**What is expected:** Using the listing below, set down exactly the lines starting at the line that contains "root.add(m);" and ending at the line that contains "cap.position.copy(curve.getPointAt(t));", both included, and no others.
-- Dataset entries follows --
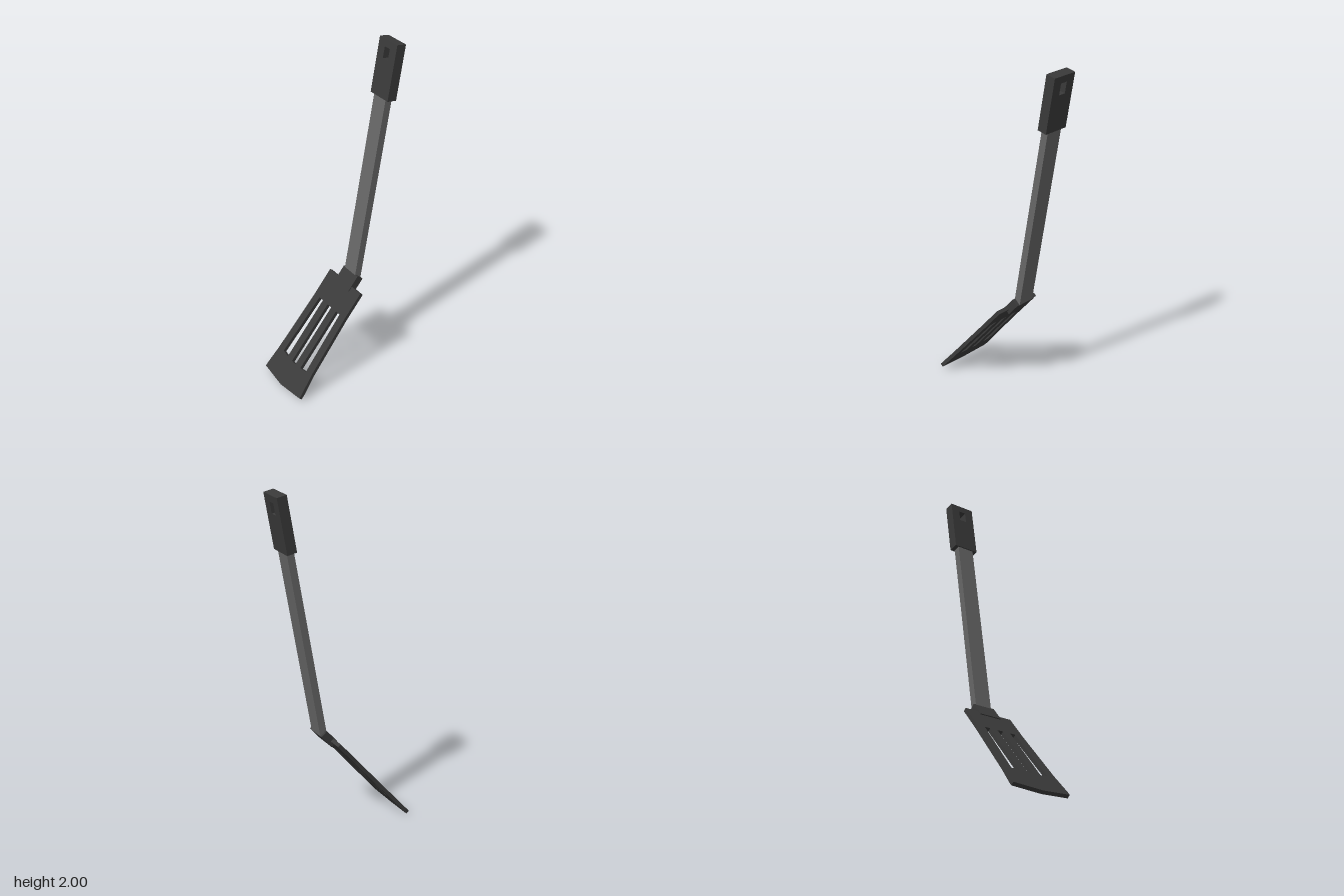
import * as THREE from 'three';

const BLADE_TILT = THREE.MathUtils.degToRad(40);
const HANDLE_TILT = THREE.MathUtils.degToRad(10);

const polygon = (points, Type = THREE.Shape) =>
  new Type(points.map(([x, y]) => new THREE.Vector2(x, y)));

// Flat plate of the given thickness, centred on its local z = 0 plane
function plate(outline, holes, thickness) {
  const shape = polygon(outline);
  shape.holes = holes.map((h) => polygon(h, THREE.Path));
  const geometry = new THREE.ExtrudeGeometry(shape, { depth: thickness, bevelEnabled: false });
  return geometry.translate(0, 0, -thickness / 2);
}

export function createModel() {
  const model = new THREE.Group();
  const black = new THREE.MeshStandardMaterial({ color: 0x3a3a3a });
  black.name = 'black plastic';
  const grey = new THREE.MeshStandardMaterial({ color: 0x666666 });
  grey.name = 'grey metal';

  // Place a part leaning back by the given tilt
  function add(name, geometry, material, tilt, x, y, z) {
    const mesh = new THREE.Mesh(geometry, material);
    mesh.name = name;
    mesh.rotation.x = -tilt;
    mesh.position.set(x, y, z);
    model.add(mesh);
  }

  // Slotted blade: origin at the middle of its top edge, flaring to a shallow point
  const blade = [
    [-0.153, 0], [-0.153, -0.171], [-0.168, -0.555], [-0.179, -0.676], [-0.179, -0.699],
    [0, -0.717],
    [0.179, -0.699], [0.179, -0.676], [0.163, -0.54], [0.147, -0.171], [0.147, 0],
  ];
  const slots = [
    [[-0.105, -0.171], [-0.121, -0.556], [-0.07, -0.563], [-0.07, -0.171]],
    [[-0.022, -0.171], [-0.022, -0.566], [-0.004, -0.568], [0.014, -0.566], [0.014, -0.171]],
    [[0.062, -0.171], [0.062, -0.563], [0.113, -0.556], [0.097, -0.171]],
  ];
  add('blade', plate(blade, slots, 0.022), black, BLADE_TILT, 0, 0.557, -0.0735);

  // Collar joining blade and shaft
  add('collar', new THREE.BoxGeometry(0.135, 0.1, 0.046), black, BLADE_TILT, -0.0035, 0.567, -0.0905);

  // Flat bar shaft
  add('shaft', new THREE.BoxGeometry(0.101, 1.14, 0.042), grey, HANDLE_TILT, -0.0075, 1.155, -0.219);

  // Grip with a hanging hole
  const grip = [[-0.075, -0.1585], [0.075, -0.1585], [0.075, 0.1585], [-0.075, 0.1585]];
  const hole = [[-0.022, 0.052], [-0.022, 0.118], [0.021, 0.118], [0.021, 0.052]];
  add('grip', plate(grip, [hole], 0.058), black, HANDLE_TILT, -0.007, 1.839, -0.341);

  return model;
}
-- Dataset entries concluded --
-- Dataset entries follows --
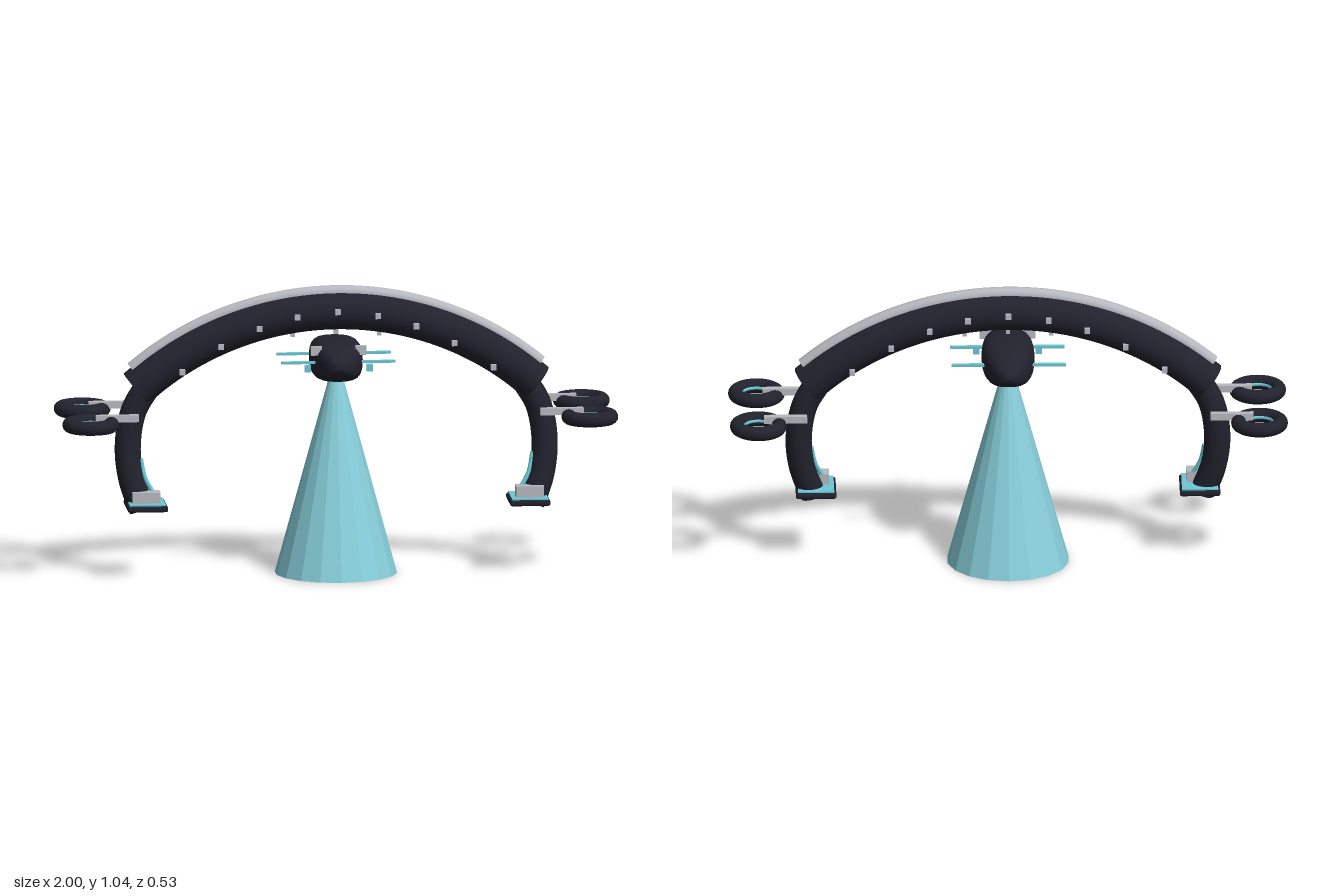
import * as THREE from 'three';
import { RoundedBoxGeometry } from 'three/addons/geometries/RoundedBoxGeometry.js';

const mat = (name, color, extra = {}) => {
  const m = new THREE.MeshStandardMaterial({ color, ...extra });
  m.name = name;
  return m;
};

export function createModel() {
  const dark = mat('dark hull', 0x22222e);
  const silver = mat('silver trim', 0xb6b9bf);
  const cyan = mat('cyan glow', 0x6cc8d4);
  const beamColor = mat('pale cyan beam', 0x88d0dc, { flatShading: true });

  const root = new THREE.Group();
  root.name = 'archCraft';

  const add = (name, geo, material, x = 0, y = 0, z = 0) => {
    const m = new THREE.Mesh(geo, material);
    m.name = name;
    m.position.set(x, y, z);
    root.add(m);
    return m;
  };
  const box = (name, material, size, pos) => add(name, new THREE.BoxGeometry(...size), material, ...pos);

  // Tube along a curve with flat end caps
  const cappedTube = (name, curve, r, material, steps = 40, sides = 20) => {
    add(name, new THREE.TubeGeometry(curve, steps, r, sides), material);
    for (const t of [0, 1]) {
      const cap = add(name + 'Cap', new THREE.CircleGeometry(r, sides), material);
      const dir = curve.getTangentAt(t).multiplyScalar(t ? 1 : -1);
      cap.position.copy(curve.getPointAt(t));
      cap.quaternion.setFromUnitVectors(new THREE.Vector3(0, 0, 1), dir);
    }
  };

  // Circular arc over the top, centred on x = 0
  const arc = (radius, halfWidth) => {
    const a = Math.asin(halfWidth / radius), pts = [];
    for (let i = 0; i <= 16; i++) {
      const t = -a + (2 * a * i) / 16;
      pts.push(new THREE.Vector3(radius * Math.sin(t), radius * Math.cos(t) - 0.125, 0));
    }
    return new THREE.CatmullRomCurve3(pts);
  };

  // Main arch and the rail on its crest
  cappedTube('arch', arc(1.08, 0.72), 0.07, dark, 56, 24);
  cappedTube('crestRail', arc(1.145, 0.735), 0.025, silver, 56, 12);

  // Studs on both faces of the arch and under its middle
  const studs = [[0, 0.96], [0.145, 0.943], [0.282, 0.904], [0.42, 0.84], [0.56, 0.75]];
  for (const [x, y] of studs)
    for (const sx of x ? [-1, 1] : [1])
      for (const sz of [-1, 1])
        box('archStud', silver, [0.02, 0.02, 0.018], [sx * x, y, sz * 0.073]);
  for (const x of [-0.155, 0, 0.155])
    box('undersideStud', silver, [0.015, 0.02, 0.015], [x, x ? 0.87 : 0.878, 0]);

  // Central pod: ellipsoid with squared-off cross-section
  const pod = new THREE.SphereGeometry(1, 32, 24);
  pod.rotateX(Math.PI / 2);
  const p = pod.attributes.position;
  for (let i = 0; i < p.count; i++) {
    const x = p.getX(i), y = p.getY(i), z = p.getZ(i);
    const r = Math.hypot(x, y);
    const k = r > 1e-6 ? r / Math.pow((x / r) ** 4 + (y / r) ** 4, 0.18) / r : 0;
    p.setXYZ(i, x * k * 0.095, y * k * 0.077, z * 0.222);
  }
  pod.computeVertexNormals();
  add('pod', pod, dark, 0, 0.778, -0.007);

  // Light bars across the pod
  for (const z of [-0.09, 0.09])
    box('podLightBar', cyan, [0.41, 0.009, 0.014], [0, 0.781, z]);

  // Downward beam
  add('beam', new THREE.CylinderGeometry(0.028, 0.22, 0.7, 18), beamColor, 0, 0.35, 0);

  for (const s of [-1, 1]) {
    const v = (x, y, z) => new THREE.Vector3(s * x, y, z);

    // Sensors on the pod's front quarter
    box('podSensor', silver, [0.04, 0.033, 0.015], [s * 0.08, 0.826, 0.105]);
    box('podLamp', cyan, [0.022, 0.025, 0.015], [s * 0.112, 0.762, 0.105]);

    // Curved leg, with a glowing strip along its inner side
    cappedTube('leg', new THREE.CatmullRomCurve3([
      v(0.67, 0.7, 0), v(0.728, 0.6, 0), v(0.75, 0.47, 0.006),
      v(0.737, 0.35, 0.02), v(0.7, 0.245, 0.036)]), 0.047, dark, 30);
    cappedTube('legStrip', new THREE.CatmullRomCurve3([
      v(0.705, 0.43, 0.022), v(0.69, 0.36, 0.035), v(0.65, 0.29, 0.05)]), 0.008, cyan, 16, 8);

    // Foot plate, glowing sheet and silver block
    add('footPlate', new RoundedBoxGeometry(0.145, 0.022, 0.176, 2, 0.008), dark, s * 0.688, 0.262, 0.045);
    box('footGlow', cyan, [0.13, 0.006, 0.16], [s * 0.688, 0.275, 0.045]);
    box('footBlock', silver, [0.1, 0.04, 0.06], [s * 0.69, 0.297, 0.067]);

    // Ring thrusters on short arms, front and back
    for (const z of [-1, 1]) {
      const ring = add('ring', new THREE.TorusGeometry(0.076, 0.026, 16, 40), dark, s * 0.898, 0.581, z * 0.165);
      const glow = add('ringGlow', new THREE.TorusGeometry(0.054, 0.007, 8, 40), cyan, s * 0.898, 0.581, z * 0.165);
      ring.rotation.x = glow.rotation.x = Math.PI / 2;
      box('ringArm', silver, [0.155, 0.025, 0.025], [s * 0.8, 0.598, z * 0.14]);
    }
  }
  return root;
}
-- Dataset entries concluded --
**Answer to this exercise:**
    root.add(m);
    return m;
  };
  const box = (name, material, size, pos) => add(name, new THREE.BoxGeometry(...size), material, ...pos);

  // Tube along a curve with flat end caps
  const cappedTube = (name, curve, r, material, steps = 40, sides = 20) => {
    add(name, new THREE.TubeGeometry(curve, steps, r, sides), material);
    for (const t of [0, 1]) {
      const cap = add(name + 'Cap', new THREE.CircleGeometry(r, sides), material);
      const dir = curve.getTangentAt(t).multiplyScalar(t ? 1 : -1);
      cap.position.copy(curve.getPointAt(t));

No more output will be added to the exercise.